Please return all of the entries below exactly as they are written.

[Data excerpts]
════════════════
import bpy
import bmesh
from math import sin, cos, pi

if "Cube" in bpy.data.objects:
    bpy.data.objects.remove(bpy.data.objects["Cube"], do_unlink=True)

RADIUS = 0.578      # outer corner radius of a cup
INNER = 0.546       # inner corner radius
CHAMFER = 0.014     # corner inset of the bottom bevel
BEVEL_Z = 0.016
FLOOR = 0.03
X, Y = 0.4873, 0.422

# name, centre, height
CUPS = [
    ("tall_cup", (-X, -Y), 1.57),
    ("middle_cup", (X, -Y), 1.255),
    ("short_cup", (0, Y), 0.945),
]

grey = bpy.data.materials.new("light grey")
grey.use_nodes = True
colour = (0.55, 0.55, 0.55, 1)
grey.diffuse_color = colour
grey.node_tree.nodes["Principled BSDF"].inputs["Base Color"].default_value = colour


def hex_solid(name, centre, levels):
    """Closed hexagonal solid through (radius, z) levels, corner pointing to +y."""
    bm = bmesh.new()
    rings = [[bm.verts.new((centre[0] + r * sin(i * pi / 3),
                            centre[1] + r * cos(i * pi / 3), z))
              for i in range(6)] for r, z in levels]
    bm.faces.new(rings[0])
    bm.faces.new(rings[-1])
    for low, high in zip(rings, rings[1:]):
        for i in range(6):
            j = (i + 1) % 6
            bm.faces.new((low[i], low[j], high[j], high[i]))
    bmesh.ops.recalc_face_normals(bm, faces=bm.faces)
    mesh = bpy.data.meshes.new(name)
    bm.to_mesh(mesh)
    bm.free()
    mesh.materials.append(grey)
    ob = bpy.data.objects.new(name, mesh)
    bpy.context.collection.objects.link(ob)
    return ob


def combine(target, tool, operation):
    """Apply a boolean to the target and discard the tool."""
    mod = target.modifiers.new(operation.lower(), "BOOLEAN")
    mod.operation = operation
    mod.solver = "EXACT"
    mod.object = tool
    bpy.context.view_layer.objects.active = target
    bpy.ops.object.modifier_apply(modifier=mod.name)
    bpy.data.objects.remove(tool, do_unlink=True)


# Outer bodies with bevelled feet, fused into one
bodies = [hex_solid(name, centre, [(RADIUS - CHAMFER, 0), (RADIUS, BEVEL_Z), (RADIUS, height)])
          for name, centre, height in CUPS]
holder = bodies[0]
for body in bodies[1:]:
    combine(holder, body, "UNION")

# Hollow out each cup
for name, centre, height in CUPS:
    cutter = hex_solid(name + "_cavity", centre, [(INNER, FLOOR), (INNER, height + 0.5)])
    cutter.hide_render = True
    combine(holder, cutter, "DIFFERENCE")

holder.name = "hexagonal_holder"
════════════════
### EXERCISE RESULT
import bpy
import bmesh
from math import sin, cos, pi

if "Cube" in bpy.data.objects:
    bpy.data.objects.remove(bpy.data.objects["Cube"], do_unlink=True)

RADIUS = 0.578      # outer corner radius of a cup
INNER = 0.546       # inner corner radius
CHAMFER = 0.014     # corner inset of the bottom bevel
BEVEL_Z = 0.016
FLOOR = 0.03
X, Y = 0.4873, 0.422

# name, centre, height
CUPS = [
    ("tall_cup", (-X, -Y), 1.57),
    ("middle_cup", (X, -Y), 1.255),
    ("short_cup", (0, Y), 0.945),
]

grey = bpy.data.materials.new("light grey")
grey.use_nodes = True
colour = (0.55, 0.55, 0.55, 1)
grey.diffuse_color = colour
grey.node_tree.nodes["Principled BSDF"].inputs["Base Color"].default_value = colour


def hex_solid(name, centre, levels):
    """Closed hexagonal solid through (radius, z) levels, corner pointing to +y."""
    bm = bmesh.new()
    rings = [[bm.verts.new((centre[0] + r * sin(i * pi / 3),
                            centre[1] + r * cos(i * pi / 3), z))
              for i in range(6)] for r, z in levels]
    bm.faces.new(rings[0])
    bm.faces.new(rings[-1])
    for low, high in zip(rings, rings[1:]):
        for i in range(6):
            j = (i + 1) % 6
            bm.faces.new((low[i], low[j], high[j], high[i]))
    bmesh.ops.recalc_face_normals(bm, faces=bm.faces)
    mesh = bpy.data.meshes.new(name)
    bm.to_mesh(mesh)
    bm.free()
    mesh.materials.append(grey)
    ob = bpy.data.objects.new(name, mesh)
    bpy.context.collection.objects.link(ob)
    return ob


def combine(target, tool, operation):
    """Apply a boolean to the target and discard the tool."""
    mod = target.modifiers.new(operation.lower(), "BOOLEAN")
    mod.operation = operation
    mod.solver = "EXACT"
    mod.object = tool
    bpy.context.view_layer.objects.active = target
    bpy.ops.object.modifier_apply(modifier=mod.name)
    bpy.data.objects.remove(tool, do_unlink=True)


# Outer bodies with bevelled feet, fused into one
bodies = [hex_solid(name, centre, [(RADIUS - CHAMFER, 0), (RADIUS, BEVEL_Z), (RADIUS, height)])
          for name, centre, height in CUPS]
holder = bodies[0]
for body in bodies[1:]:
    combine(holder, body, "UNION")

# Hollow out each cup
for name, centre, height in CUPS:
    cutter = hex_solid(name + "_cavity", centre, [(INNER, FLOOR), (INNER, height + 0.5)])
    cutter.hide_render = True
    combine(holder, cutter, "DIFFERENCE")

holder.name = "hexagonal_holder"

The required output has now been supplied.